══ Information given ══

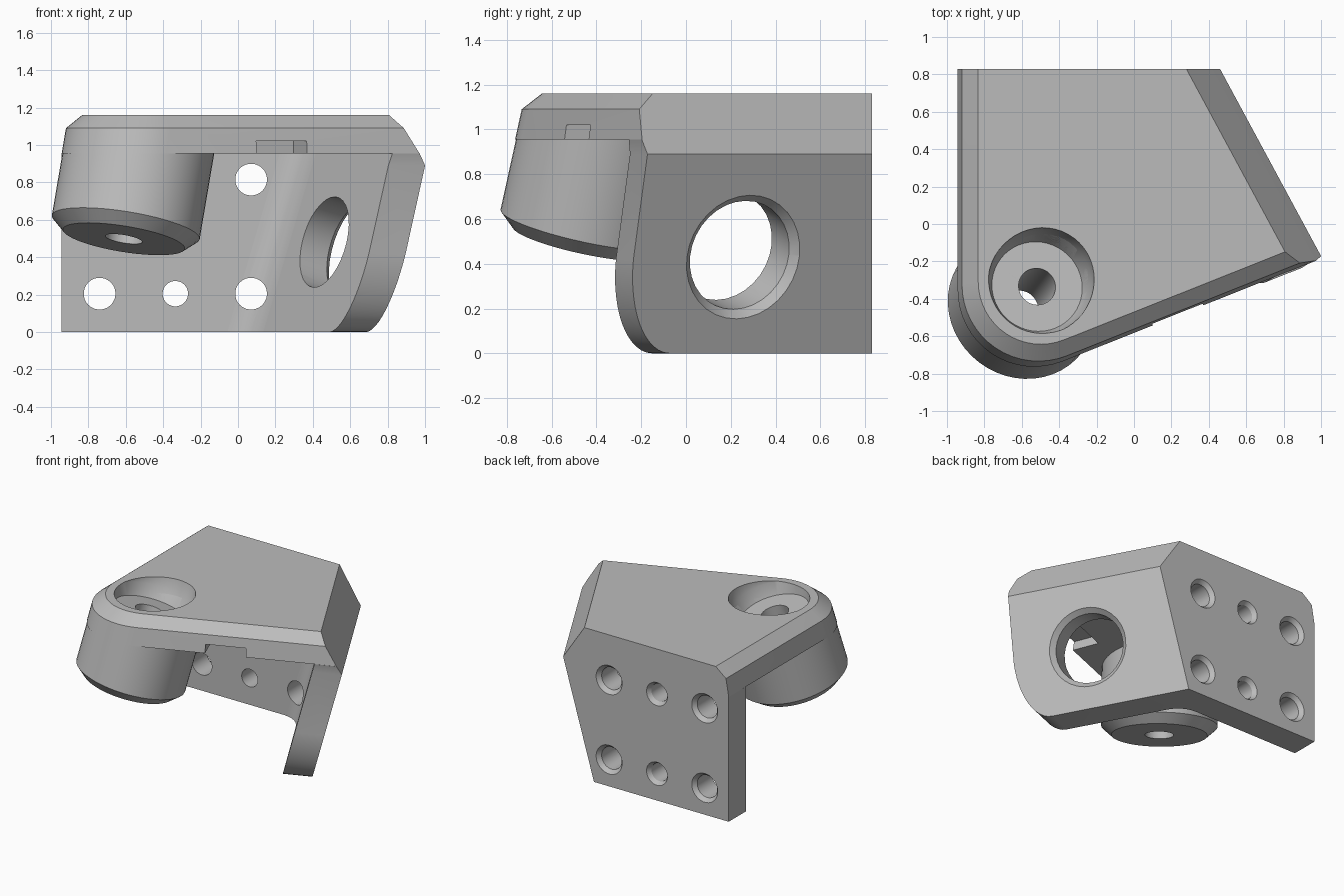
import bpy, bmesh, math
from mathutils import Vector

if "Cube" in bpy.data.objects:
    bpy.data.objects.remove(bpy.data.objects["Cube"])

grey = bpy.data.materials.new("plain grey")
grey.use_nodes = True
COLOUR = (0.5, 0.5, 0.5, 1)
grey.diffuse_color = COLOUR
grey.node_tree.nodes["Principled BSDF"].inputs["Base Color"].default_value = COLOUR

BACK, UNDER, TOP, THICK = 0.83, 0.955, 1.16, 0.21
SIDE = Vector((0.88, 0.475))        # outward direction of the side plate
FRONT = Vector((0.37, -0.93))       # outward direction of the front edge
AXIS = Vector((0.17, 0.22, 1))      # leaning axis of the boss
BOSS = Vector((-0.6, -0.44, 0.56))  # centre of the boss rim


def loft(name, loops):
    """Closed solid through rings of equal point count."""
    bm = bmesh.new()
    rings = [[bm.verts.new(p) for p in loop] for loop in loops]
    n = len(rings[0])
    for a, b in zip(rings, rings[1:]):
        for i in range(n):
            j = (i + 1) % n
            bm.faces.new((a[i], a[j], b[j], b[i]))
    bm.faces.new(rings[0])
    bm.faces.new(rings[-1])
    bmesh.ops.recalc_face_normals(bm, faces=bm.faces)
    mesh = bpy.data.meshes.new(name)
    bm.to_mesh(mesh)
    bm.free()
    mesh.materials.append(grey)
    obj = bpy.data.objects.new(name, mesh)
    bpy.context.collection.objects.link(obj)
    return obj


def lathe(name, origin, axis, profile, n=40):
    """Turned solid from (distance, radius) pairs along an axis."""
    axis = Vector(axis).normalized()
    u = axis.orthogonal().normalized()
    v = axis.cross(u)
    turns = [math.tau * i / n for i in range(n)]
    obj = loft(name, [[Vector(origin) + axis * t + (u * math.cos(a) + v * math.sin(a)) * r
                       for a in turns] for t, r in profile])
    obj.hide_render = True
    return obj


def axis_at(z):
    return BOSS + AXIS * (z - BOSS.z)


def meet(side, front):
    """Plan point where the side offset meets the front offset."""
    det = SIDE.x * FRONT.y - SIDE.y * FRONT.x
    return ((side * FRONT.y - SIDE.y * front) / det,
            (SIDE.x * front - side * FRONT.x) / det)


def at_y(side, y):
    return ((side - SIDE.y * y) / SIDE.x, y)


def outer(z):
    """Offset of the leaning outer face, including the top chamfer."""
    return min(0.569 + 0.258 * z, 0.799 - 0.589 * (z - 0.89))


def inner(z):
    return 0.569 + 0.258 * z - THICK


# Top plate: rounded around the boss, chamfered at the top
def outline(z, r):
    c = axis_at(z)
    end = math.atan2(FRONT.y, FRONT.x)
    pts = [(c.x - r, BACK)]
    for i in range(17):
        a = -math.pi + (end + math.pi) * i / 16
        pts.append((c.x + r * math.cos(a), c.y + r * math.sin(a)))
    pts.append(meet(outer(z), FRONT.dot(c.xy) + r))
    pts.append(at_y(outer(z), BACK))
    return [(x, y, z) for x, y in pts]


top_plate = loft("top_plate", [outline(UNDER, 0.41), outline(1.09, 0.41), outline(TOP, 0.335)])

# Back plate
profile = [(-0.943, 0), (at_y(outer(0), BACK)[0], 0),
           (at_y(outer(0.89), BACK)[0], 0.89),
           (at_y(outer(UNDER), BACK)[0], UNDER), (-0.943, UNDER)]
back_plate = loft("back_plate", [[(x, y, z) for x, z in profile] for y in (BACK - THICK, BACK)])

# Leaning side plate with a rounded lower front corner
levels = [(0.32 + 0.23 * math.sin(a), 0.42 * (1 - math.cos(a)))
          for a in [math.pi / 2 * i / 12 for i in range(13)]]
levels += [(0.53, 0.89), (0.543, UNDER)]
side_plate = loft("side_plate", [
    [(x, y, z) for x, y in (meet(outer(z), s), meet(inner(z), s),
                            at_y(inner(z), BACK), at_y(outer(z), BACK))]
    for s, z in levels])


# Fillet in the inside corner of the two plates
def fillet(z, reach=0.13):
    corner = Vector(at_y(inner(z), BACK - THICK))
    a = corner + Vector((-reach, 0))
    b = corner + Vector((SIDE.y, -SIDE.x)) * reach
    pts = [corner + SIDE * 0.03 + Vector((0, 0.03)), a + Vector((0, 0.02))]
    for i in range(9):
        t = i / 8
        pts.append(a * (1 - t) ** 2 + corner * 2 * t * (1 - t) + b * t * t)
    pts.append(b + SIDE * 0.02)
    return [(p.x, p.y, z) for p in pts]


corner_fillet = loft("corner_fillet", [fillet(0), fillet(UNDER)])

# Boss: leaning cylinder with a bevelled square-cut end
N = AXIS.normalized()
turns = [math.tau * i / 48 for i in range(48)]
upper = [axis_at(1.05) + Vector((math.cos(a), math.sin(a), 0)) * 0.406 for a in turns]
rim = [p - AXIS * ((p - BOSS).dot(N) / AXIS.dot(N)) for p in upper]
end = [BOSS - N * 0.065 + (p - BOSS) * 0.825 for p in rim]
boss = loft("boss", [end, rim, upper])

# Cutters: screw pocket, mounting holes, side opening, underside notch
pocket = lathe("pocket_cutter", axis_at(1.04), AXIS,
               [(-0.9, 0.1), (0, 0.1), (0, 0.245), (0.09, 0.28), (0.4, 0.285)], 48)
holes = []
for x, r in ((-0.74, 0.085), (-0.335, 0.068), (0.07, 0.085)):
    for z in (0.205, 0.815):
        holes.append(lathe("hole_cutter", (x, BACK, z), (0, 1, 0),
                           [(-0.4, r), (-0.03, r), (0, r * 1.3), (0.05, r * 1.3)], 28))
ox, oy = at_y(outer(0.43), 0.255)
opening = lathe("opening_cutter", (ox, oy, 0.43), (SIDE.x, SIDE.y, -0.258),
                [(-0.4, 0.25), (-0.035, 0.25), (0, 0.285), (0.05, 0.285)], 32)
along = Vector((-FRONT.y, FRONT.x))
mid = Vector((0.235, -0.487))
plan = [mid + along * w + FRONT * d for w, d in
        ((-0.145, 0.1), (0.145, 0.1), (0.145, -0.2), (-0.145, -0.2))]
notch = loft("notch_cutter", [[(p.x, p.y, z) for p in plan] for z in (0.9, 1.02)])


def cut(obj, cutters):
    bpy.context.view_layer.objects.active = obj
    for c in cutters:
        mod = obj.modifiers.new("cut", 'BOOLEAN')
        mod.operation = 'DIFFERENCE'
        mod.solver = 'EXACT'
        mod.object = c
        bpy.ops.object.modifier_apply(modifier=mod.name)


cut(top_plate, [pocket, notch])
cut(boss, [pocket])
cut(back_plate, holes + [opening])
cut(side_plate, holes[4:] + [opening])
cut(corner_fillet, holes[4:] + [opening])

for c in holes + [pocket, opening, notch]:
    bpy.data.objects.remove(c)

# Smooth the round walls, keep the machined edges sharp
bpy.ops.object.select_all(action='DESELECT')
for part in (top_plate, back_plate, side_plate, corner_fillet, boss):
    part.select_set(True)
bpy.context.view_layer.objects.active = top_plate
bpy.ops.object.shade_smooth_by_angle(angle=math.radians(25))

═══

Your answer should be one number, the count of lines in the entries holding the string "grey".

5